If tariffs are retained, some strategists say that would be a negative for the market since uncertainty would remain, and so would the impact on businesses.
"Removing the uncertainty of escalating tariffs should be enough to stimulate capex, but a cut to existing tariffs should provide a significant boost to US capex," Clifton notes.
"As such, a China deal is the most important 'stimulus' Trump could provide in 2019," he wrote.
U.S. Trade Representative Robert Lighthizer last week said the provisions to protect intellectual property are a big part of the working document. The plan is that bilateral meetings would take place on any disputes, and if the talks don't resolve them, the U.S. could impose tariffs.
"By the time you get through all these meetings and Chinese denials, you already did harm to America's businesses and workers. This is the U.S. going back to the Obama and Bush era," said Derek Scissors, resident scholar at American Enterprise Institute."We're in a situation where we're not enforcing our law now, and we're setting up a mechanism which is very similar to past mechanisms where we failed to enforce our laws."
Bianco said even if the deal does come up short in some investors' minds, it would be a positive. He said he expects the S&P to reach 2,950 by year end, and if there was a strong deal with China, removing all tariffs, it could move to 3,000.
But he expects a deal that could retain some tariffs.
"It's not just about trade.
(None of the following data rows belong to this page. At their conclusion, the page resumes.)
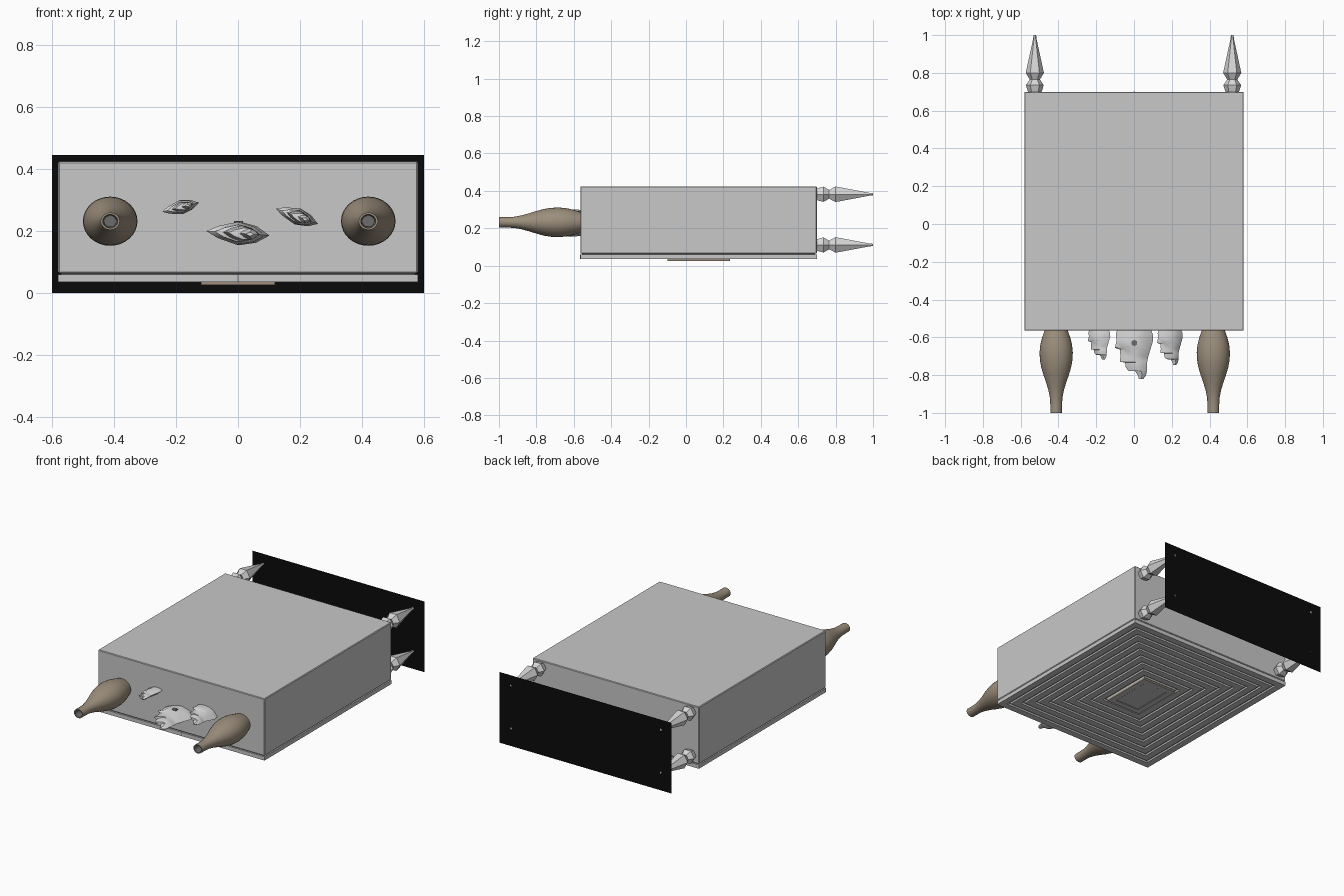
import bpy, bmesh, math
from mathutils import Matrix, Vector

if "Cube" in bpy.data.objects:
    bpy.data.objects.remove(bpy.data.objects["Cube"])


def mat(name, r, g, b):
    m = bpy.data.materials.new(name)
    m.diffuse_color = (r, g, b, 1)
    m.use_nodes = True
    m.node_tree.nodes["Principled BSDF"].inputs["Base Color"].default_value = m.diffuse_color
    return m


GREY = mat("light_grey", 0.58, 0.58, 0.58)
PALE = mat("pale_grey", 0.68, 0.68, 0.68)
BROWN = mat("warm_brown", 0.33, 0.27, 0.20)
DARK = mat("dark_grey", 0.15, 0.15, 0.15)
BLACK = mat("black", 0.003, 0.003, 0.003)
CY, HX, HY = 0.0675, 0.58, 0.6325     # case centre and half sizes


def finish(name, bm, mats, smooth=None):
    bmesh.ops.recalc_face_normals(bm, faces=bm.faces[:])
    me = bpy.data.meshes.new(name)
    bm.to_mesh(me)
    bm.free()
    for m in mats:
        me.materials.append(m)
    ob = bpy.data.objects.new(name, me)
    bpy.context.collection.objects.link(ob)
    if smooth:
        bpy.ops.object.select_all(action='DESELECT')
        ob.select_set(True)
        bpy.context.view_layer.objects.active = ob
        bpy.ops.object.shade_smooth_by_angle(angle=math.radians(smooth))
    return ob


def box_bm(lo, hi):
    bm = bmesh.new()
    lo, hi = Vector(lo), Vector(hi)
    bmesh.ops.create_cube(bm, size=1, matrix=Matrix.Translation((lo + hi) / 2)
                          @ Matrix.Diagonal((*(hi - lo), 1)))
    return bm


def loft(bm, rings):
    """Skin a list of closed point rings and cap both ends."""
    vs = [[bm.verts.new(p) for p in ring] for ring in rings]
    n = len(vs[0])
    for a, b in zip(vs, vs[1:]):
        for i in range(n):
            j = (i + 1) % n
            bm.faces.new((a[i], a[j], b[j], b[i]))
    bm.faces.new(vs[0])
    return bm.faces.new(vs[-1])


def turned_rings(profile, cx, cz, sides, kz=1.0):
    """Rings around the y direction from (y, radius) pairs."""
    return [[(cx + r * math.cos(2 * math.pi * i / sides), y,
              cz + kz * r * math.sin(2 * math.pi * i / sides))
             for i in range(sides)] for y, r in profile]


# main case with slightly softened edges
bm = box_bm((-HX, CY - HY, 0.064), (HX, CY + HY, 0.424))
bmesh.ops.bevel(bm, geom=bm.edges[:], offset=0.004, segments=1, affect='EDGES')
finish("case_body", bm, [GREY])

# recessed seam between case and base
finish("case_seam", box_bm((-HX + .01, CY - HY + .01, 0.055),
                           (HX - .01, CY + HY - .01, 0.07)), [DARK])

# base slab with concentric grooves underneath
bm = box_bm((-HX, CY - HY, 0.036), (HX, CY + HY, 0.060))
bm.faces.ensure_lookup_table()
face = min(bm.faces, key=lambda f: f.calc_center_median().z)


def inset(width, depth=0.0):
    bmesh.ops.inset_region(bm, faces=[face], thickness=width, use_even_offset=True)
    for v in face.verts:
        v.co.z += depth


for k in range(8):
    inset(0.0415)
    inset(0.003, 0.009)
    inset(0.010)
    inset(0.003, -0.009)
finish("grooved_base", bm, [GREY])

# raised plate in the middle of the underside, with a brown rim
bm = box_bm((-0.12, -0.10, 0.026), (0.12, 0.235, 0.037))
face = min(bm.faces, key=lambda f: f.calc_center_median().z)
inset(0.035)
inset(0.004, 0.003)
for f in bm.faces:
    f.material_index = 1 if abs(f.normal.y) + abs(f.normal.x) > 0.9 else 0
finish("base_centre_plate", bm, [GREY, BROWN])

# thin centre slits on the ends of the base
for name, y in (("front_slit", CY - HY), ("back_slit", CY + HY)):
    finish(name, box_bm((-0.002, y - .001, 0.036), (0.002, y + .001, 0.060)), [DARK])

# turned handles at the front, hollow at the tip
HANDLE = [(-0.93, 0.020), (-1.0, 0.024), (-1.0, 0.031), (-0.96, 0.031),
          (-0.92, 0.033), (-0.88, 0.041), (-0.84, 0.053), (-0.80, 0.067),
          (-0.76, 0.079), (-0.72, 0.086), (-0.68, 0.088), (-0.64, 0.084),
          (-0.60, 0.074), (-0.555, 0.058)]
for side, x in (("left", -0.412), ("right", 0.42)):
    bm = bmesh.new()
    loft(bm, turned_rings(HANDLE, x, 0.232, 32, 0.9))
    for f in bm.faces:
        c = f.calc_center_median()
        inner = math.hypot(c.x - x, (c.z - 0.232) / 0.9) < 0.0235
        f.material_index = 1 if inner and c.y < -0.9 else 0
    finish(side + "_handle", bm, [BROWN, DARK], 40)

# faceted spikes at the back corners
SPIKE = [(0.695, 0.034), (0.712, 0.040), (0.735, 0.047), (0.765, 0.027),
         (0.80, 0.048), (0.98, 0.009), (1.0, 0.007)]
for side, x in (("left", -0.525), ("right", 0.52)):
    for level, z in (("lower", 0.111), ("upper", 0.382)):
        bm = bmesh.new()
        loft(bm, turned_rings(SPIKE, x, z, 6))
        finish(f"{level}_{side}_spike", bm, [PALE])

# ragged shell-like fins: distance from base, left edge, right edge, half thickness
FIN = [(-0.02, -0.085, 0.085, 0.030), (0.02, -0.097, 0.10, 0.036),
       (0.05, -0.092, 0.102, 0.038), (0.09, -0.102, 0.09, 0.036),
       (0.10, -0.075, 0.087, 0.035), (0.135, -0.072, 0.076, 0.031),
       (0.165, -0.075, 0.070, 0.027), (0.168, -0.048, 0.070, 0.026),
       (0.195, -0.043, 0.070, 0.022), (0.212, -0.030, 0.068, 0.019),
       (0.214, 0.006, 0.068, 0.018), (0.235, 0.020, 0.064, 0.013),
       (0.255, 0.026, 0.050, 0.006)]
BULGE = [(0, 0), (.2, .55), (.5, 1), (.78, .7), (1, 0), (.78, -.7), (.5, -1), (.2, -.55)]
for name, x, z, s, roll in (("centre_fin", 0.0, 0.193, 1.0, -4),
                            ("left_fin", -0.185, 0.277, 0.60, 14),
                            ("right_fin", 0.19, 0.248, 0.71, -20)):
    bm = bmesh.new()
    loft(bm, [[(l + (r - l) * u, -d, h * v) for u, v in BULGE] for d, l, r, h in FIN])
    bm.transform(Matrix.Translation((x, CY - HY, z))
                 @ Matrix.Rotation(math.radians(-roll), 4, 'Y') @ Matrix.Scale(s, 4))
    finish(name, bm, [PALE], 35)

# small dark pit on top of the centre fin
bm = bmesh.new()
bmesh.ops.create_cone(bm, cap_ends=True, segments=6, radius1=0.017, radius2=0.017,
                      depth=0.008, matrix=Matrix.Translation((0.002, -0.63, 0.228)))
finish("fin_pit", bm, [DARK])

# flat black panel behind the spikes
bm = bmesh.new()
bm.faces.new([bm.verts.new((x, 1.0, z)) for x, z in
              ((-0.6, 0), (0.6, 0), (0.6, 0.445), (-0.6, 0.445))])
finish("back_panel", bm, [BLACK])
It's about trade being a policy tool to get China to the negotiating table, on the topics of trade and many other things," he said. Bianco said trade is an opening to other important issues, like the South China Sea.
"They've taken a lot of risks with the economy to make incremental gains, but this is going in the right direction. Overall it's a pretty good outcome," Bianco said.